-- Exercise data follows --

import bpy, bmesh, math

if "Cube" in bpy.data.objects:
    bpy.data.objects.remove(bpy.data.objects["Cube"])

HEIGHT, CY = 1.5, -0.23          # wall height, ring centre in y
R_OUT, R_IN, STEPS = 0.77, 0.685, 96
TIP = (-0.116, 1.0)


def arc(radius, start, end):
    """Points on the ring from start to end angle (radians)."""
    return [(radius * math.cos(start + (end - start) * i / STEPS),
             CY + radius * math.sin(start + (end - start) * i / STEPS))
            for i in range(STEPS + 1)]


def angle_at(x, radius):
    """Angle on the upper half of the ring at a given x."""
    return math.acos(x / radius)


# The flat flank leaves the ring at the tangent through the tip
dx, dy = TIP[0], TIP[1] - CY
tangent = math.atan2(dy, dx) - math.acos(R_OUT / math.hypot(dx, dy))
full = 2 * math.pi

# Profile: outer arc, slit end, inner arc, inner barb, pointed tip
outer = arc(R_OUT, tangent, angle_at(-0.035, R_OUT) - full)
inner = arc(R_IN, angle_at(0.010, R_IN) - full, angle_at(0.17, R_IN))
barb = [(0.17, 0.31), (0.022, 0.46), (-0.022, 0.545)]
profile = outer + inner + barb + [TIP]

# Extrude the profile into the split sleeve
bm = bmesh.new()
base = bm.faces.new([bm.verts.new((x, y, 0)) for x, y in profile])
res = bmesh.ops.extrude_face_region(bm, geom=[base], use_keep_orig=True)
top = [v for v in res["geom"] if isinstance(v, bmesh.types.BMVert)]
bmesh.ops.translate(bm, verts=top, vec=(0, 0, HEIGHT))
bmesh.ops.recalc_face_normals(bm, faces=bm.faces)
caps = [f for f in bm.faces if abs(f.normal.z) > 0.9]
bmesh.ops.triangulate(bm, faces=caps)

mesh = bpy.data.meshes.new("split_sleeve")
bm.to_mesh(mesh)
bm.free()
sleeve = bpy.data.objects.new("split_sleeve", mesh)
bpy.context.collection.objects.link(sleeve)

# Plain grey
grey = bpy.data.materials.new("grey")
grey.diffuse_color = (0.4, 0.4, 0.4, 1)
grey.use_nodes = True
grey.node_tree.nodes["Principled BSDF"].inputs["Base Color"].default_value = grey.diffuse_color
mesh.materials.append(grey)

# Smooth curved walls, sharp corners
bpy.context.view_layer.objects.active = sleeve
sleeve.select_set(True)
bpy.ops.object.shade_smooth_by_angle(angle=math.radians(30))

-- Exercise data concluded --

▸ **Task instructions**
Starting with the line that contains "bmesh.ops.triangulate(bm, faces=caps)", return each line through the last one of the data above, exactly as written and nothing more.

▸ **Solution to this task**
bmesh.ops.triangulate(bm, faces=caps)

mesh = bpy.data.meshes.new("split_sleeve")
bm.to_mesh(mesh)
bm.free()
sleeve = bpy.data.objects.new("split_sleeve", mesh)
bpy.context.collection.objects.link(sleeve)

# Plain grey
grey = bpy.data.materials.new("grey")
grey.diffuse_color = (0.4, 0.4, 0.4, 1)
grey.use_nodes = True
grey.node_tree.nodes["Principled BSDF"].inputs["Base Color"].default_value = grey.diffuse_color
mesh.materials.append(grey)

# Smooth curved walls, sharp corners
bpy.context.view_layer.objects.active = sleeve
sleeve.select_set(True)
bpy.ops.object.shade_smooth_by_angle(angle=math.radians(30))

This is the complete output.